Songs are possibly the best LAM activities because of their potential for motivation. However, to have the highest surrender value they should recycle the lesson’s target items – which is not always easy. If you have a talented musician amongst your ML colleagues you can get them to alter the lyrics of popular songs to include the target vocabulary or structures. I do have one such colleague and draw on his talent on a weekly basis.
Songs, nursery rhymes and poems can be exploited for many purposes at a range of levels (see my post here). As a LAM activity, I usually exploit them by (a) gapping the lyrics; (b) doing a jigsaw listening task; (c) inserting random extraneous words that they need to identify and circle as they listen and (d) doing a transcription task of a whole section of it (e.g. the refrain or a stanza).
- Highly patterned story-telling with visual cues.
Story-telling can be very powerful but requires lots of preparation when we are dealing with lower proficiency group, so I tend to use it mostly with strong intermediate or with upper intermediate groups. The story should be interesting and the input should be highly patterned and accessible and recycle the lesson’s target items; moreover it is advisable to prep the students through a lot of vocabulary-building activities prior to the activity to lessen the cognitive load during the story-telling. I usually tell the story in short instalments. After each instalment I show the transcript of what I have just read on the screen, ask a few comprehension or what-comes-next questions and move on to the next bit.
In this post I have made a case for a mind-shift in listening instruction from quizzing on aural input to teaching and learning through aural input. I have described a range of minimum-preparation / high-impact Listening-as-modelling (LAM) activities that use aural input to model pronunciation, decoding skills, sentence building and to enhance the acquisition of lexical and grammar items through cognitive comparison, noticing and abundant recycling.

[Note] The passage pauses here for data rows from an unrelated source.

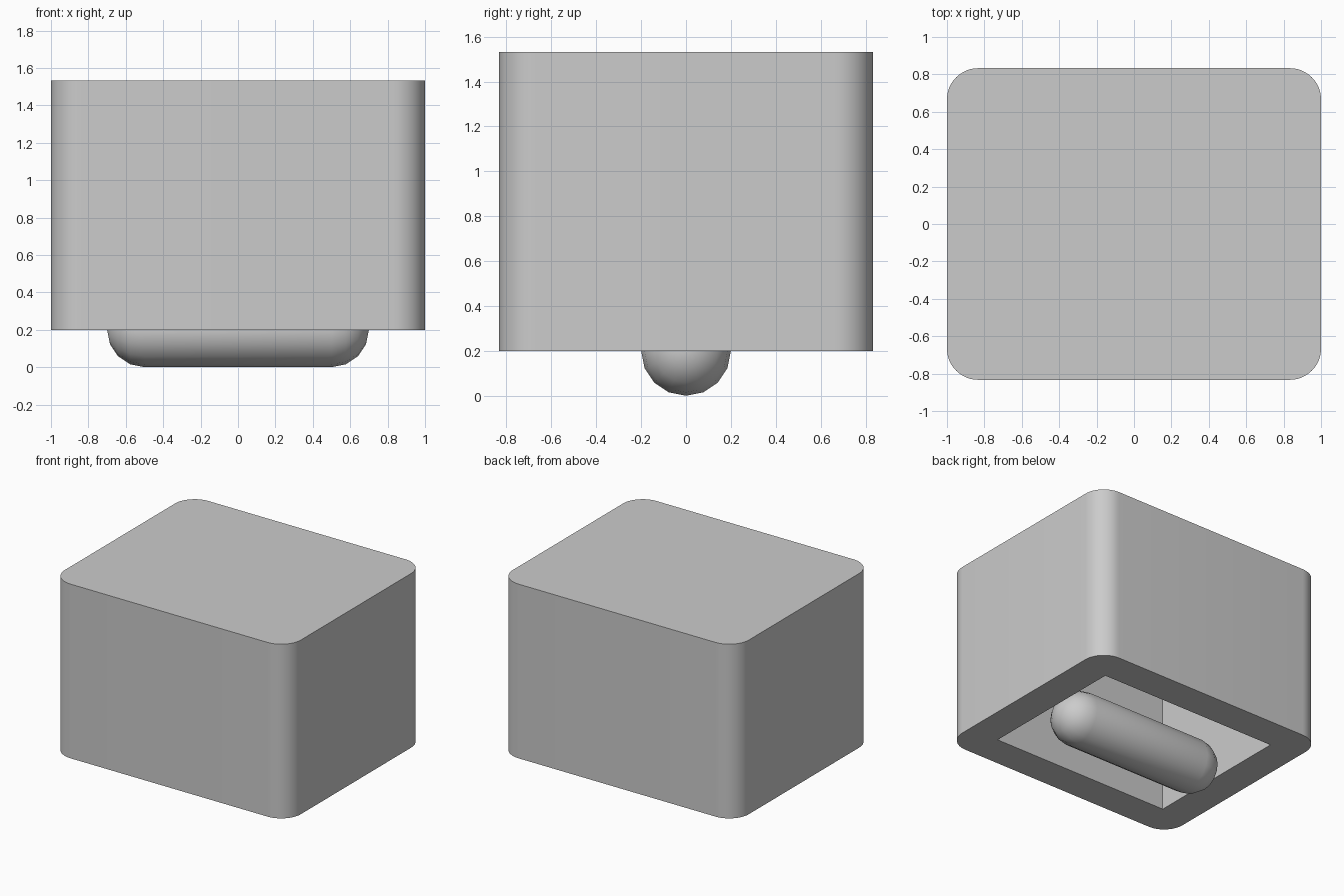
import bpy, bmesh
from math import sin, cos, pi, radians
from mathutils import Vector

cube = bpy.data.objects.get("Cube")
if cube:
    bpy.data.objects.remove(cube, do_unlink=True)

GREY = (0.6, 0.6, 0.6, 1)
grey = bpy.data.materials.new("plain_grey")
grey.use_nodes = True
grey.diffuse_color = GREY
grey.node_tree.nodes["Principled BSDF"].inputs["Base Color"].default_value = GREY


def finish(name, bm, angle):
    bmesh.ops.recalc_face_normals(bm, faces=bm.faces)
    mesh = bpy.data.meshes.new(name)
    bm.to_mesh(mesh)
    bm.free()
    mesh.materials.append(grey)
    obj = bpy.data.objects.new(name, mesh)
    bpy.context.collection.objects.link(obj)
    bpy.ops.object.select_all(action='DESELECT')
    obj.select_set(True)
    bpy.context.view_layer.objects.active = obj
    bpy.ops.object.shade_smooth_by_angle(angle=radians(angle))
    return obj


HALF_X, HALF_Y = 1.0, 0.833
BOTTOM, TOP = 0.2, 1.533
WALL, RADIUS = 0.25, 0.167

# Housing: box with rounded upright edges, open underneath
bm = bmesh.new()
bmesh.ops.create_cube(bm, size=2)
for v in bm.verts:
    v.co = (v.co.x * HALF_X, v.co.y * HALF_Y, TOP if v.co.z > 0 else BOTTOM)

# Square-cornered cavity, inset from the underside and pushed upwards
floor = min(bm.faces, key=lambda f: f.calc_center_median().z)
bmesh.ops.inset_region(bm, faces=[floor], thickness=WALL, use_even_offset=True)
pushed = bmesh.ops.extrude_face_region(bm, geom=[floor])["geom"]
for v in pushed:
    if isinstance(v, bmesh.types.BMVert):
        v.co.z = TOP - WALL
if floor.is_valid:
    bmesh.ops.delete(bm, geom=[floor], context='FACES_ONLY')

# Round only the four outer upright edges
uprights = [e for e in bm.edges
            if abs(e.verts[0].co.z - e.verts[1].co.z) > 1
            and all(abs(v.co.x) > HALF_X - 0.01 for v in e.verts)]
bmesh.ops.bevel(bm, geom=uprights, offset=RADIUS, offset_type='OFFSET',
                segments=12, profile=0.5, affect='EDGES')
finish("housing", bm, 30)

# Roller: capsule lying along x, spun from a half profile
bm = bmesh.new()
R, HALF_LENGTH, STEPS, SIDES = 0.2, 0.5, 4, 16
centre = Vector((0, 0, R))
quarter = [i * pi / 2 / STEPS for i in range(STEPS + 1)]
profile = [(HALF_LENGTH + R * cos(a), R * sin(a)) for a in quarter]
profile += [(-x, r) for x, r in reversed(profile)]
verts = [bm.verts.new((x, 0, R - r)) for x, r in profile]
edges = [bm.edges.new(pair) for pair in zip(verts, verts[1:])]
bmesh.ops.spin(bm, geom=verts + edges, cent=centre, axis=(1, 0, 0),
               angle=2 * pi, steps=SIDES)
bmesh.ops.remove_doubles(bm, verts=bm.verts, dist=0.0005)
finish("capsule_roller", bm, 40)
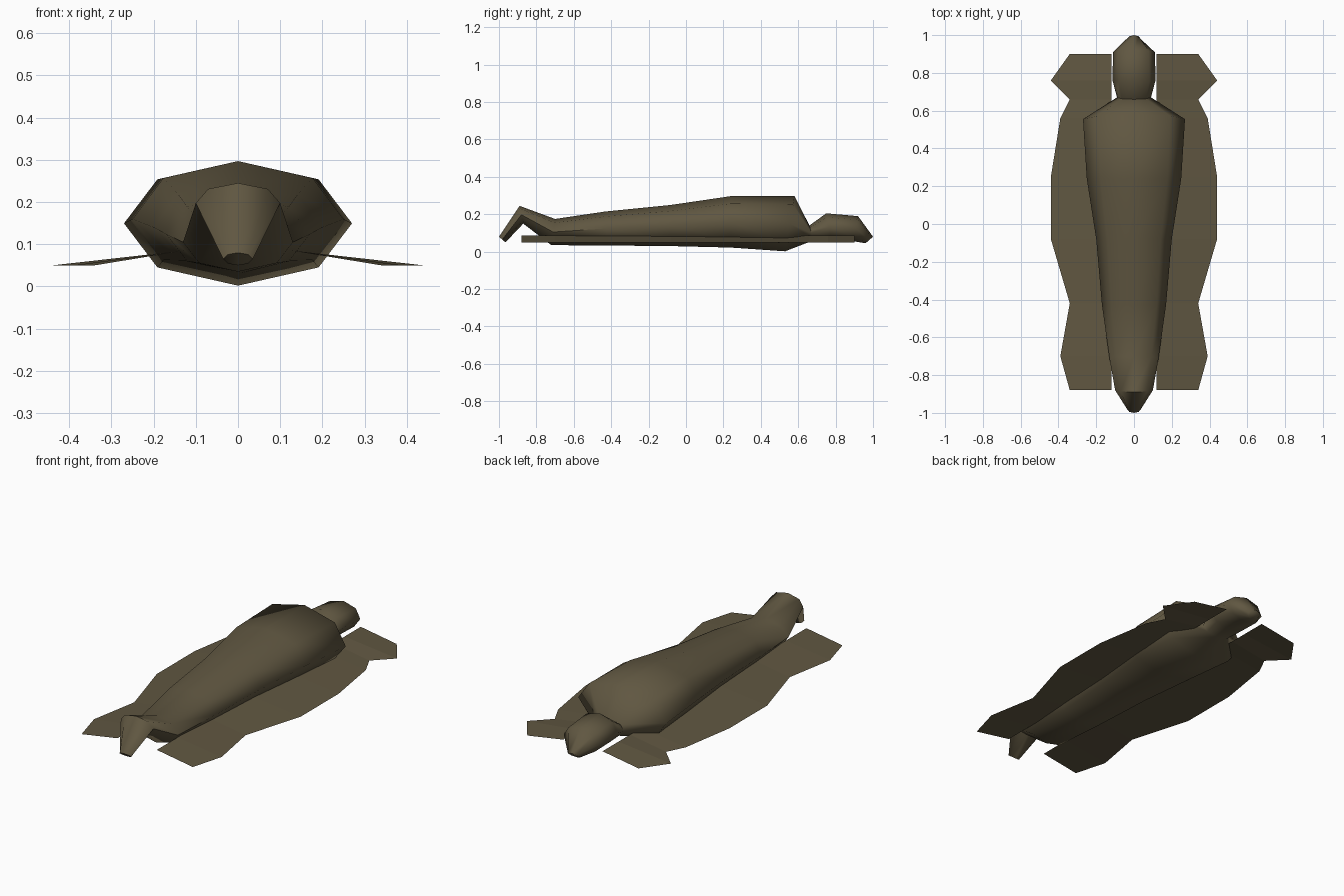
import bpy, math

if "Cube" in bpy.data.objects:
    bpy.data.objects.remove(bpy.data.objects["Cube"])

cloth = bpy.data.materials.new("dull brown cloth")
cloth.diffuse_color = (0.117, 0.095, 0.053, 1)
cloth.use_nodes = True
cloth.node_tree.nodes["Principled BSDF"].inputs["Base Color"].default_value = cloth.diffuse_color


def make_object(name, verts, faces):
    mesh = bpy.data.meshes.new(name)
    mesh.from_pydata(verts, [], faces)
    mesh.materials.append(cloth)
    obj = bpy.data.objects.new(name, mesh)
    bpy.context.collection.objects.link(obj)
    return obj


# Wrapped body: tilted octagonal rings from feet to head
# each ring: top y, top z, bottom y, bottom z, half width
rings = [
    (-1.00, 0.08, -0.965, 0.05, 0.035),   # toes
    (-0.89, 0.245, -0.87, 0.15, 0.10),    # instep
    (-0.70, 0.175, -0.72, 0.035, 0.13),   # ankles
    (-0.43, 0.215, -0.42, 0.033, 0.17),   # knees
    (-0.08, 0.25, -0.08, 0.03, 0.20),     # thighs
    (0.24, 0.297, 0.24, 0.022, 0.25),     # waist
    (0.58, 0.297, 0.53, 0.002, 0.27),     # shoulders
    (0.66, 0.14, 0.68, 0.06, 0.09),       # neck
    (0.75, 0.205, 0.78, 0.06, 0.115),     # cheeks
    (0.92, 0.19, 0.90, 0.055, 0.11),      # forehead
    (1.00, 0.08, 0.96, 0.045, 0.035),     # crown
]
SIDES = 8
verts, faces = [], []
for ty, tz, by, bz, w in rings:
    for i in range(SIDES):
        a = 2 * math.pi * i / SIDES
        t = (1 + math.cos(a)) / 2
        verts.append((w * math.sin(a), by + (ty - by) * t, bz + (tz - bz) * t))
for r in range(len(rings) - 1):
    for i in range(SIDES):
        j = (i + 1) % SIDES
        a, b = r * SIDES, (r + 1) * SIDES
        faces.append((a + i, a + j, b + j, b + i))
last = (len(rings) - 1) * SIDES
faces.append(tuple(reversed(range(SIDES))))
faces.append(tuple(range(last, last + SIDES)))
body = make_object("wrapped_body", verts, faces)
bpy.context.view_layer.objects.active = body
body.select_set(True)
bpy.ops.object.mode_set(mode='EDIT')
bpy.ops.mesh.select_all(action='SELECT')
bpy.ops.mesh.normals_make_consistent(inside=False)
bpy.ops.object.mode_set(mode='OBJECT')
bpy.ops.object.shade_smooth_by_angle(angle=math.radians(75))

# Ground sheet: one wavy-edged strip on each side
edge = [(0.34, -0.88), (0.39, -0.70), (0.34, -0.42), (0.44, -0.08), (0.44, 0.25),
        (0.39, 0.56), (0.34, 0.66), (0.44, 0.76), (0.34, 0.90)]
for side, label in ((1, "right"), (-1, "left")):
    verts, faces = [], []
    for x, y in edge:
        verts += [(side * 0.12, y, 0.086), (side * x, y, 0.05)]
    for k in range(len(edge) - 1):
        f = (2 * k, 2 * k + 1, 2 * k + 3, 2 * k + 2)
        faces.append(f if side > 0 else f[::-1])
    make_object(label + "_sheet", verts, faces)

The frequent use of LAM activities in my lessons has greatly enhanced my students’ learning, the most tangible outcome being substantial gains in their pronunciation, decoding skills, oral fluency and general listening comprehension. Hence, I strongly recommend ML teachers incorporate LAM activities in their every lesson, mindful of the following recommendations I made in paragraph 3, above:
- include highly patterned (e.g. lots of repetition) comprehensible input uttered at a speech rate which is accessible to the target learners;
- start with highly structured and highly scaffolded activities which become gradually less structured and demanding;
- start with smaller units of discourse and gradually build up to larger ones;
- use a variety of tightly-sequenced tasks which recycle the same language items and patterns;
- each LAM activity should prepare the students for any subsequent listening comprehension tasks;
- make use of visual aids and other cues (e.g. typographic devices to translation) which facilitate understanding of the input;
- explicitly promote the noticing of any new L2 items in the aural input.
Listening comprehension tasks should be staged after the linguistic material they contain has been processed aurally through a range of LAM activities so as to ensure that our students are no more engaged in mere guesswork, but that they actually come to the task prepared. This shift from guesswork to ‘know work’ may not only enhance their chances to understand but also their sense of efficacy and self-esteem as listeners.
For more on our views on language teaching and learning do get hold of our book “The Language Teacher Toolkit” available here